Along with this week’s launch of iOS 11 came another big step for Apple’s mobile ambitions: Swift 4 has been officially released, and brings some interesting changes and additions, along with one glaring omission.
One key feature in Swift 4: strings have been re-imagined with speed and ease in mind. As the Swift team writes in its official blog posting about the release, it has “implementation that retains Unicode correctness and adds support for creating, using and managing substrings.” This includes a new literal for multi-line strings, too. Developers can now declare a triple-quote (“””) for paragraphs and other, longer text. Here’s an example:
let multilineString = “””
Multiple lines of text.
Developers can even use “quotes” in-line.
String interpolation works, too: 3 * 3
The closing triple-quote delimiter
Version 4.0 is also backwards-compatible with Swift 3.2, allowing developers to update modules as they see fit and continue using open-source libraries that may not have migrated yet.
Collections have also been tweaked. A new
swapAt function lets you quickly rearrange items in an array. The existing
swap( _: _: ) function will no longer work. Dictionaries and Set enhancements will allow for dictionary creation from sequenced key-value pairs, merging duplicate keys and a default for returning values on missing keys.
The package manager comes with all the Swift 4 APIs, which will be sandboxed on macOS. As the Swift team writes, it “prevents network access and file system modification, to help mitigate the effect of maliciously crafted manifests.” A new Package API lets packages specify new settings, giving authors more control over how they build.
The missing piece? Application Binary Interface (ABI) stability. The team has published a ‘manifesto’ outlining how it plans to get there, and a dashboard so developers can see where and when Swift ABI features stand in the grand scheme. We can get an idea of why ABI stability has eluded Swift, which is described as “Objective-C without the C.” From the manifesto:

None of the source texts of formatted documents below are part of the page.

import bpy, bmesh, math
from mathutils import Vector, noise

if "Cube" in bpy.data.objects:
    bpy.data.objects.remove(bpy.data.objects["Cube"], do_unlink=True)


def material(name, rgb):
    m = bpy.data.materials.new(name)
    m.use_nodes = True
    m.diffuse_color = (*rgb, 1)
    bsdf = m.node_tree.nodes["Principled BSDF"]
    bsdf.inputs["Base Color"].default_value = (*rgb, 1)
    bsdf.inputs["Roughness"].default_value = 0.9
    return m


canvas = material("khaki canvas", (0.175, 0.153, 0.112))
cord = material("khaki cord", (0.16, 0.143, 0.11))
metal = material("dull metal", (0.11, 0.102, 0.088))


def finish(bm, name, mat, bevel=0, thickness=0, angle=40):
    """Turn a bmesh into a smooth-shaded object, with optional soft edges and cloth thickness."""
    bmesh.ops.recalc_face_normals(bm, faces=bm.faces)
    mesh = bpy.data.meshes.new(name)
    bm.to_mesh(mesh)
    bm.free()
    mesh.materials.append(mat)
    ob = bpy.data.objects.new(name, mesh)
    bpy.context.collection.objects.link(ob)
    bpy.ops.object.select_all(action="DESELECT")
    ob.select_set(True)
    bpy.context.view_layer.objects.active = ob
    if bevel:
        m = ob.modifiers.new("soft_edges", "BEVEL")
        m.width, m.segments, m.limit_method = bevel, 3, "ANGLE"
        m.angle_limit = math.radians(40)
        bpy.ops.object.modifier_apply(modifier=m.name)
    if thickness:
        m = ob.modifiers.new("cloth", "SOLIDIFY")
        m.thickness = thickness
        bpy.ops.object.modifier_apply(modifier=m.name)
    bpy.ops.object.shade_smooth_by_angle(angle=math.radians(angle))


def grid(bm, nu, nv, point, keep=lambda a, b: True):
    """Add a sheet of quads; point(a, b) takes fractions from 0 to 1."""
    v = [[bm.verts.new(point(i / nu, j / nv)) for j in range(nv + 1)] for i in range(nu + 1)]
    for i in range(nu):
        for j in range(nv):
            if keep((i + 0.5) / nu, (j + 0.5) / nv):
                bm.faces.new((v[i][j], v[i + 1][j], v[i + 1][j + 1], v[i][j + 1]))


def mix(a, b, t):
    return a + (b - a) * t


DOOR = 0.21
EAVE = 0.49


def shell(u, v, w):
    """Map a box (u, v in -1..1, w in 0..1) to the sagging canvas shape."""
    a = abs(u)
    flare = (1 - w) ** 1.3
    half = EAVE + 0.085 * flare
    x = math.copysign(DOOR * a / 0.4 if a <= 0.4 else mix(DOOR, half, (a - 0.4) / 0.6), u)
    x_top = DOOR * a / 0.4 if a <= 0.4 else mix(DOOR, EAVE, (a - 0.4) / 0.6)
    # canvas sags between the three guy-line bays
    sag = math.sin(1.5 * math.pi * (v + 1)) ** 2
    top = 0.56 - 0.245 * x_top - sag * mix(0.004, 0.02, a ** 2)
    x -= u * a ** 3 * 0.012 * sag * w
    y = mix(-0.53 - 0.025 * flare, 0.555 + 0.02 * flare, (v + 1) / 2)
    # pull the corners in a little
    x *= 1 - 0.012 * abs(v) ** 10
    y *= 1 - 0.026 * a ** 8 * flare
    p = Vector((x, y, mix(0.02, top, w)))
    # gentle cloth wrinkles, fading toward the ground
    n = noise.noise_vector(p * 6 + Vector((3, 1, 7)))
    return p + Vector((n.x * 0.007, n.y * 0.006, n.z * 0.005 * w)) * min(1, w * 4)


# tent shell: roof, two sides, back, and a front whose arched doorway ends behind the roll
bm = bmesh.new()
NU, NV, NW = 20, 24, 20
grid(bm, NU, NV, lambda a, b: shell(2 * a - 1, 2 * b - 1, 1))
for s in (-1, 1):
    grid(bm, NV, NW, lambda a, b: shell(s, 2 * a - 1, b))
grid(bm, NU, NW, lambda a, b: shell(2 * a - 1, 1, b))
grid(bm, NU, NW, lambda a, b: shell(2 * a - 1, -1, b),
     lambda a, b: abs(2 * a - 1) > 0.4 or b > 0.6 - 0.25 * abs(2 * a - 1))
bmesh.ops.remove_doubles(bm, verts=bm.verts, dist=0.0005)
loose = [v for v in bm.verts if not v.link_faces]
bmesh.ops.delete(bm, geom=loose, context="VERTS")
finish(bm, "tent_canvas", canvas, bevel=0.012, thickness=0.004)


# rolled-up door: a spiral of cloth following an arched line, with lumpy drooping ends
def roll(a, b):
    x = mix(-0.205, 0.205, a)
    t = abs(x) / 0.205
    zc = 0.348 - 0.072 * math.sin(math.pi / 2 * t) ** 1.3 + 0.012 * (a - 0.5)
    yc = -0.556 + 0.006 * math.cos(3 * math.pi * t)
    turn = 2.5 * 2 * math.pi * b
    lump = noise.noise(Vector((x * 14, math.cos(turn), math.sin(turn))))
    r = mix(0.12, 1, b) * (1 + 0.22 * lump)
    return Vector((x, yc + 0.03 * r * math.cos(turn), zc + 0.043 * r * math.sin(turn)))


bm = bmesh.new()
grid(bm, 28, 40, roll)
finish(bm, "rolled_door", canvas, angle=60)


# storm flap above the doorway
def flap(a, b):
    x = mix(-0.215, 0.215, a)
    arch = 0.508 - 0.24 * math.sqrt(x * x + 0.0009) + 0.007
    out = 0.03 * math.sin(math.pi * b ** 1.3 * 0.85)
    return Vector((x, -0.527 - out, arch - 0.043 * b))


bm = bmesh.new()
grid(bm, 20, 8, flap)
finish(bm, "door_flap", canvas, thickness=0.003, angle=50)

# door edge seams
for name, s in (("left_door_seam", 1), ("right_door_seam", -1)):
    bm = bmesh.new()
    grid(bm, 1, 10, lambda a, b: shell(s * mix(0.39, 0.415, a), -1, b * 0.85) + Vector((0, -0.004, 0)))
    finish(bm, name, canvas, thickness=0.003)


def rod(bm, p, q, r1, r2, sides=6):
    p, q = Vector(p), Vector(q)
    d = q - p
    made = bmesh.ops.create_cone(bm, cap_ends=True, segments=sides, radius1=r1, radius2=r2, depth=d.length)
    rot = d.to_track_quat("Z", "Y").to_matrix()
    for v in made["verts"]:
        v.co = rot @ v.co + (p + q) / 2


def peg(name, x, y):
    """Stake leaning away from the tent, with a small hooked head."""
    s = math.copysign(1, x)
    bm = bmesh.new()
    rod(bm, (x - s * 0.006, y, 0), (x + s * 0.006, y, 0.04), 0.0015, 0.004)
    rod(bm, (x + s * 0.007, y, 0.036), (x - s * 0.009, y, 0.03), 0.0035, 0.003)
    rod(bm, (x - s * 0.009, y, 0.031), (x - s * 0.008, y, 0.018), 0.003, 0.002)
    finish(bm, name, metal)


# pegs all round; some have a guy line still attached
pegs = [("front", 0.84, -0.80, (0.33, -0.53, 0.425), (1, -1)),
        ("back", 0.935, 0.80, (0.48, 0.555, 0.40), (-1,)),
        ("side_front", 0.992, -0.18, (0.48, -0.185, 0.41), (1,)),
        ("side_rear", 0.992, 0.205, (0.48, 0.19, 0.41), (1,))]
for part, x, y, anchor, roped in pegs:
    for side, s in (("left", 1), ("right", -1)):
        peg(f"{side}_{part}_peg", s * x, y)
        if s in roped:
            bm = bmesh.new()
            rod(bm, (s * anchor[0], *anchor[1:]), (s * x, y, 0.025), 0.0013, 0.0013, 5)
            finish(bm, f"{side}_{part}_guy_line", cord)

Most platform vendors define a “standard ABI” which is used for C code and built on by C-family languages. Swift, however, is a very different language from C and has its own per-platform ABI.
This should arrive in Swift 5, though we’ll have to wait a full year for that to drop.